The president — yet again — on Thursday reversed himself on a major issue by ending his administration’s practice of separating migrant families. In doing so, he bowed to all kinds of pressure: from his wife and daughter, from human rights groups, from Democratic members — and even from his fellow Republicans.
“We want to keep families together. At the same time, we have to be strong on the border,” Trump told reporters Wednesday, sounding very much like a chief executive who wants to have it both ways.
The president often says one thing only to contradict it hours or a day later. And when Trump realizes he cannot have it both ways — or that he has tweeted or said something potentially damaging — he simply heads in the opposite direction.

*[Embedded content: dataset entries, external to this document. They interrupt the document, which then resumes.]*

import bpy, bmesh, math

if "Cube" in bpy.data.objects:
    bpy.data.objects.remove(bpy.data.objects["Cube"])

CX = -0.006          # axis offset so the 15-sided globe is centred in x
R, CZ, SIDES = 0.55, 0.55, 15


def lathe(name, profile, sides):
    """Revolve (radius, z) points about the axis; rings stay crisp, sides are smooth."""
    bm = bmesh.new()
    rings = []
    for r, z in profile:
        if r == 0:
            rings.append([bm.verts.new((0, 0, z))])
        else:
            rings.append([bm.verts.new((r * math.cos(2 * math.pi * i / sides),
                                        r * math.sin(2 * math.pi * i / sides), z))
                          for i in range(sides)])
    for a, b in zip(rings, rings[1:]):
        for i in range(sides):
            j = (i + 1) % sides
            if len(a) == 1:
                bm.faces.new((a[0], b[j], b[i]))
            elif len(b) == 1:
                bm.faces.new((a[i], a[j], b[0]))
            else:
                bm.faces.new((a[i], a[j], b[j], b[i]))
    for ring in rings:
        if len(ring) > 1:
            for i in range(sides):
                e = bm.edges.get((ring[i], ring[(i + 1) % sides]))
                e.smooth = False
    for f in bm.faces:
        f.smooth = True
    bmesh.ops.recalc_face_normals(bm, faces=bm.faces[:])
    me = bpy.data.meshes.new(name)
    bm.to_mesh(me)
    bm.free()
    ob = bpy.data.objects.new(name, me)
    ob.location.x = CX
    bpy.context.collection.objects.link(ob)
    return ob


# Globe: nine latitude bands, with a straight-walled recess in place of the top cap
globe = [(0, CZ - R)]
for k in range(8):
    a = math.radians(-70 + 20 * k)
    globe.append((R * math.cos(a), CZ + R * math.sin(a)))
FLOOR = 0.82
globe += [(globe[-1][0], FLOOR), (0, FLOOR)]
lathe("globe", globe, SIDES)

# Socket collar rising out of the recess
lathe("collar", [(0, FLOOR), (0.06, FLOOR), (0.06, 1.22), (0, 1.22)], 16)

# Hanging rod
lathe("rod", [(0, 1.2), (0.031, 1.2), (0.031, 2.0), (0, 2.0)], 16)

The crisis set off by the “zero tolerance” policy of splitting migrant children from their parents so the adults could be detained awaiting trial for the misdemeanor of attempting to enter the country illegally is merely the latest example of Trump’s penchant for contradiction and flip-flops. Here are some other top examples.
‘Fire and fury’

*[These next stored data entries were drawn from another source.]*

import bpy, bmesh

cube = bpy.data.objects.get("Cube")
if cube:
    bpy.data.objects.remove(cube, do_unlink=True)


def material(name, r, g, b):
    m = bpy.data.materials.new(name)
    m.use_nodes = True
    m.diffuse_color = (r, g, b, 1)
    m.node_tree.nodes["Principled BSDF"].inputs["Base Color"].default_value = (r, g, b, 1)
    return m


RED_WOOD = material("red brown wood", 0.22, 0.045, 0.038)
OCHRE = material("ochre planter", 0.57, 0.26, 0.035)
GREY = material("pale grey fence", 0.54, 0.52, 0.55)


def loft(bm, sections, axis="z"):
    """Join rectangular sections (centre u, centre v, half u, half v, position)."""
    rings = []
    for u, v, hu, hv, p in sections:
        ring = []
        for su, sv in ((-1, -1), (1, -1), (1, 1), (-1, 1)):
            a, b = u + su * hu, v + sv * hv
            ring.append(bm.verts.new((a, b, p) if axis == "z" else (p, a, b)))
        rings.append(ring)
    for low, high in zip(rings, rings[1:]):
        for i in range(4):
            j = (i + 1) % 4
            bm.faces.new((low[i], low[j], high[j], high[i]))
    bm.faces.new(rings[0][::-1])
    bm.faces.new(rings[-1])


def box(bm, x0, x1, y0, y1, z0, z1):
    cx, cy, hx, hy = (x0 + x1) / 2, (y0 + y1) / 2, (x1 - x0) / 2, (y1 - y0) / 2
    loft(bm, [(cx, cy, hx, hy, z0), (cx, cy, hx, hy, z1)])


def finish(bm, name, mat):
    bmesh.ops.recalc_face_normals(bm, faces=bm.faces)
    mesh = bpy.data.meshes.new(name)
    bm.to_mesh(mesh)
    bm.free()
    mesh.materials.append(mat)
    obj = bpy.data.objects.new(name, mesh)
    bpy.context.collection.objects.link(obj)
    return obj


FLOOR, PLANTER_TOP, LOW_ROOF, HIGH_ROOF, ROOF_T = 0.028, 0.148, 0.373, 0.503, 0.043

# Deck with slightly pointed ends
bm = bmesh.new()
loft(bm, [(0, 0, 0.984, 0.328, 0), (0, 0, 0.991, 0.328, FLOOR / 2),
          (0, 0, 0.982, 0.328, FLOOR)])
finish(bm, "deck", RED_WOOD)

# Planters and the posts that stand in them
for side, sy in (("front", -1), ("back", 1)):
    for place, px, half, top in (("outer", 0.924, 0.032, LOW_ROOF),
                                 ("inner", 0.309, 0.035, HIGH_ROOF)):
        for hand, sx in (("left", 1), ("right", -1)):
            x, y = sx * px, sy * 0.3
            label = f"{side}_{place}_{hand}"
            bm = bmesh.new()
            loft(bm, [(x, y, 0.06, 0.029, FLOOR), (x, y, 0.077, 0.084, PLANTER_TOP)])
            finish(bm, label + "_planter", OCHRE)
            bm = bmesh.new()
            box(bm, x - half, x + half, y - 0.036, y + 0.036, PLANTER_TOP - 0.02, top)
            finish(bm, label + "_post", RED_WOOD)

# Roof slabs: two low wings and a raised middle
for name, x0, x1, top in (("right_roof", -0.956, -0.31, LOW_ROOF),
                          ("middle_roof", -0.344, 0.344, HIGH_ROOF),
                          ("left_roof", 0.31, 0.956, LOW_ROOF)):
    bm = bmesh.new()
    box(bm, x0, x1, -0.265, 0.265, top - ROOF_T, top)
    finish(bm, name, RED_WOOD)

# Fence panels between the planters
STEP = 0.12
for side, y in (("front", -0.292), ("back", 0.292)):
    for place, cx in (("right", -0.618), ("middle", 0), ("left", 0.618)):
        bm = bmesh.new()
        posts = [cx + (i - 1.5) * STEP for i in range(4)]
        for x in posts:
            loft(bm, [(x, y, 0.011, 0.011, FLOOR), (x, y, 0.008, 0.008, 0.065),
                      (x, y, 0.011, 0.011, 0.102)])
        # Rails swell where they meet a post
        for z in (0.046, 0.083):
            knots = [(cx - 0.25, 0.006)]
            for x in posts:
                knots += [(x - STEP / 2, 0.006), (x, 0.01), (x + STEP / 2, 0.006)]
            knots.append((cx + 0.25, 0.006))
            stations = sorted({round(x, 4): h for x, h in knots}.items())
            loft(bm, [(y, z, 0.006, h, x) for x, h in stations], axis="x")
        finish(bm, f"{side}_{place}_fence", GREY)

Before Wednesday’s reversal, perhaps the starkest Trump reversal was his stance on North Korea and threats to unleash America’s nuclear arsenal on “Little Rocket Man.”

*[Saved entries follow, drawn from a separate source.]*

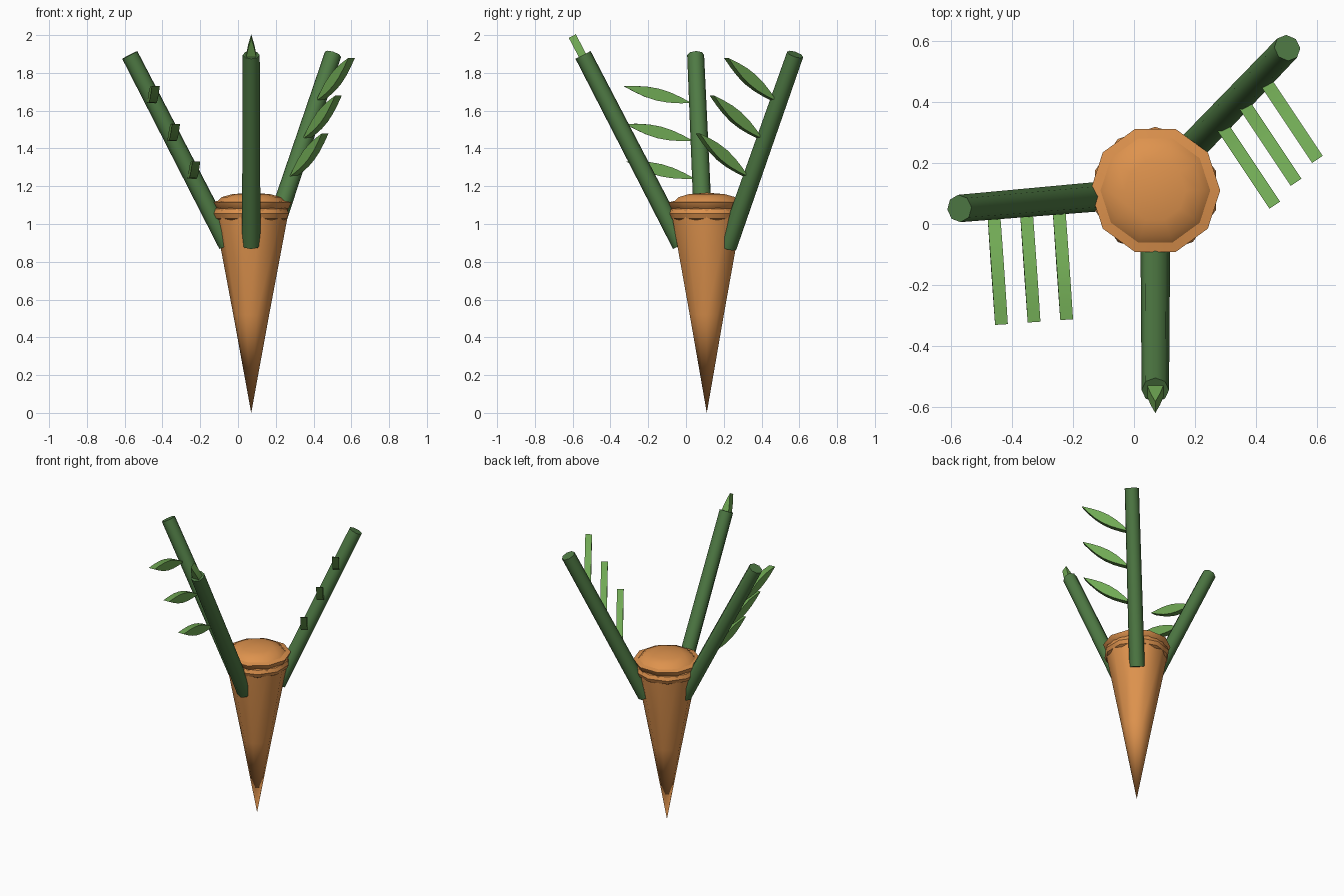
import bpy
import bmesh
from math import sin, cos, pi
from mathutils import Vector

cube = bpy.data.objects.get("Cube")
if cube:
    bpy.data.objects.remove(cube, do_unlink=True)

CX, CY = 0.07, 0.11


def material(name, rgb):
    mat = bpy.data.materials.new(name)
    mat.use_nodes = True
    mat.diffuse_color = (*rgb, 1)
    mat.node_tree.nodes["Principled BSDF"].inputs["Base Color"].default_value = (*rgb, 1)
    return mat


orange = material("orange", (0.73, 0.29, 0.075))
dark_green = material("dark green", (0.078, 0.195, 0.058))
light_green = material("light green", (0.165, 0.40, 0.09))


def finish(name, bm, mat, angle):
    bmesh.ops.remove_doubles(bm, verts=bm.verts, dist=0.0001)
    bmesh.ops.recalc_face_normals(bm, faces=bm.faces)
    mesh = bpy.data.meshes.new(name)
    bm.to_mesh(mesh)
    bm.free()
    mesh.materials.append(mat)
    obj = bpy.data.objects.new(name, mesh)
    bpy.context.collection.objects.link(obj)
    bpy.ops.object.select_all(action="DESELECT")
    obj.select_set(True)
    bpy.context.view_layer.objects.active = obj
    bpy.ops.object.shade_smooth_by_angle(angle=angle)


def lathe(name, profile, mat, sides=10, phase=0.0):
    """Turn an (r, z) profile around the root's axis."""
    bm = bmesh.new()
    rings = []
    for r, z in profile:
        angles = [phase + 2 * pi * i / sides for i in range(sides)]
        rings.append([bm.verts.new((CX + r * cos(a), CY + r * sin(a), z)) for a in angles])
    for low, high in zip(rings, rings[1:]):
        for i in range(sides):
            j = (i + 1) % sides
            bm.faces.new((low[i], low[j], high[j], high[i]))
    finish(name, bm, mat, 0.7)


def stem(name, bottom, top):
    """Eight-sided, slightly tapering stalk."""
    bottom, top = Vector(bottom), Vector(top)
    axis = top - bottom
    bm = bmesh.new()
    bmesh.ops.create_cone(bm, cap_ends=True, segments=8, radius1=0.049,
                          radius2=0.045, depth=axis.length)
    bm.transform(axis.to_track_quat("Z", "Y").to_matrix().to_4x4())
    bmesh.ops.translate(bm, verts=bm.verts, vec=(bottom + top) / 2)
    finish(name, bm, dark_green, 0.9)


def leaf(name, root, tip, across):
    """Lens-shaped outline from root to tip, extruded sideways."""
    root, tip, across = Vector(root), Vector(tip), Vector(across)
    along = tip - root
    across = (across - across.project(along)).normalized()
    rise = along.cross(across).normalized()
    steps = 6
    ts = [i / steps for i in range(steps + 1)]
    outline = [(t, 1) for t in ts] + [(t, -1) for t in reversed(ts[1:-1])]
    bm = bmesh.new()
    verts = [bm.verts.new(root + along * t + rise * (side * 0.032 * sin(pi * t))
                          - across * 0.021) for t, side in outline]
    face = bm.faces.new(verts)
    new = bmesh.ops.extrude_face_region(bm, geom=[face])["geom"]
    moved = [v for v in new if isinstance(v, bmesh.types.BMVert)]
    bmesh.ops.translate(bm, verts=moved, vec=across * 0.042)
    finish(name, bm, light_green, 0.6)


# Tapered root, collar, scalloped ring and domed crown
lathe("root_body", [(0, 0.0), (0.095, 0.52), (0.193, 1.04), (0.196, 1.09)], orange)
lathe("scalloped_ring", [(0.17, 1.015), (0.199, 1.03), (0.209, 1.055),
                         (0.199, 1.08), (0.17, 1.095)], orange, phase=pi / 10)
lathe("collar", [(0.17, 1.07), (0.2, 1.085), (0.213, 1.115), (0.18, 1.122)], orange)
lathe("crown", [(0.18, 1.12), (0.155, 1.143), (0.1, 1.158), (0, 1.166)], orange)

# Three leaning stalks
stem("front_stem", (CX, -0.025, 0.89), (CX, -0.545, 1.895))
stem("right_stem", (-0.055, 0.095, 0.89), (-0.573, 0.051, 1.895))
stem("back_stem", (0.16, 0.22, 0.88), (0.503, 0.578, 1.898))

# Three leaves on each stalk
for i in range(3):
    shift = Vector((0.107 * i, 0.008 * i, -0.2 * i))
    leaf(f"right_leaf_{i + 1}", Vector((-0.46, 0.03, 1.64)) + shift,
         Vector((-0.435, -0.33, 1.73)) + shift, (1, 0, 0))
    shift = Vector((-0.07, -0.075, -0.2)) * i
    leaf(f"back_leaf_{i + 1}", Vector((0.43, 0.47, 1.65)) + shift,
         Vector((0.602, 0.212, 1.88)) + shift, (0.83, 0.55, 0))
    shift = Vector((0, 0.104, -0.2)) * i
    leaf(f"front_leaf_{i + 1}", Vector((CX, -0.433, 1.672)) + shift,
         Vector((CX, -0.602, 1.995)) + shift, (0, 1, 0.5))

He no longer refers to Kim Jong Un by that derisive moniker. Nor does Trump any longer — for now, at least — threaten to unleash “fire and fury like the world has never seen” on the North. For months, if reporters asked the commander in chief if he planned to attack the Asian country, he refused to rule it out. “We’ll see,” he often replied when not threatening a nuclear attack that would “destroy” Kim’s country.
But then Trump abruptly — after saying talking would not work — accepted Kim’s invitation to meet. The president canceled that meeting in late May — only to reschedule it six days later. Once the two leaders spent several hours negotiating and getting to know one another in Singapore, gone were the “Rocket Man” and other digs, replaced by declarations that Kim is “talented and “loves his country” despite a spate of human rights abuses.
Trump on Jan. 9 told this to a group of Republican and Democratic lawmakers during a White House meeting that was carried live by the cable news networks about immigration overhaul legislation: “You guys are going to have to come up with a solution [for the Obama-era Deferred Action for Childhood Arrivals, or DACA, program]. And I’m going to sign that solution.”
He assured that bipartisan group he would “take the heat” if they caught flak for the contents of a bipartisan immigration bill. But weeks later, after he and hardliners in the White House concluded a bill that group came up with failed to live up to their demands, the president and his team helped sink it as a floor vote neared.
Health Care Heartburn
Trump at first first appeared very much on board last October as Sens. Lamar Alexander, R-Tenn., and Patty Murray, D-Wash., searched for rare bipartisan common ground to find a short-term fix to some flaws in the Obama-era 2010 health care law. He said as much during remarks in the Rose Garden.
But the next day, he reversed himself.
“While I commend the bipartisan work done by Senators Alexander and Murray — and I do commend it — I continue to believe Congress must find a solution to the Obamacare mess instead of providing bailouts to insurance companies,” Trump said.
And in a tweet the same day, the president, despite saying he and his team had been involved in the Alexander-Murray process, said he could not “support bailing out ins co’s who have made a fortune w/ O’Care.”
‘Moving the goalpost’
The list goes on, from the president’s signal of support for a government shutdown-averting spending bill then his threat to veto it, to his denial of dictating a July 2017 memo about a Trump Tower meeting with a Russian attorney one of his sons and son-in-law attended, to his admission-turned-denial about why he fired FBI Director James B. Comey.
There are other policy flip-flops, too: His decision to keep U.S. troops in Afghanistan and Syria, and his more recent suggestions he could rejoin the Trans-Pacific Partnership, an Obama-era pact he slammed as a candidate, then withdrew the country from after elected.
The effect is a Congress often left with its collective head spinning. And that includes members of both parties, who often are left wondering whether Trump will hold the same stance he just expressed by the time they’re scheduled to vote.
Sen. Chris Coons, D-Del., described himself Wednesday as “someone who works tirelessly across the aisle, who tries to move bipartisan legislation.” He pointed to the aforementioned immigration compromise measure for which Trump & Co. first signaled support as an example of how the president’s penchant for frequent changes of heart affect policy.
“We thought we had a deal that would get the administration’s support until it got to the floor,” he told CNN. “And frankly, it is hard to keep negotiating with folks who keep moving the goalpost farther and farther.”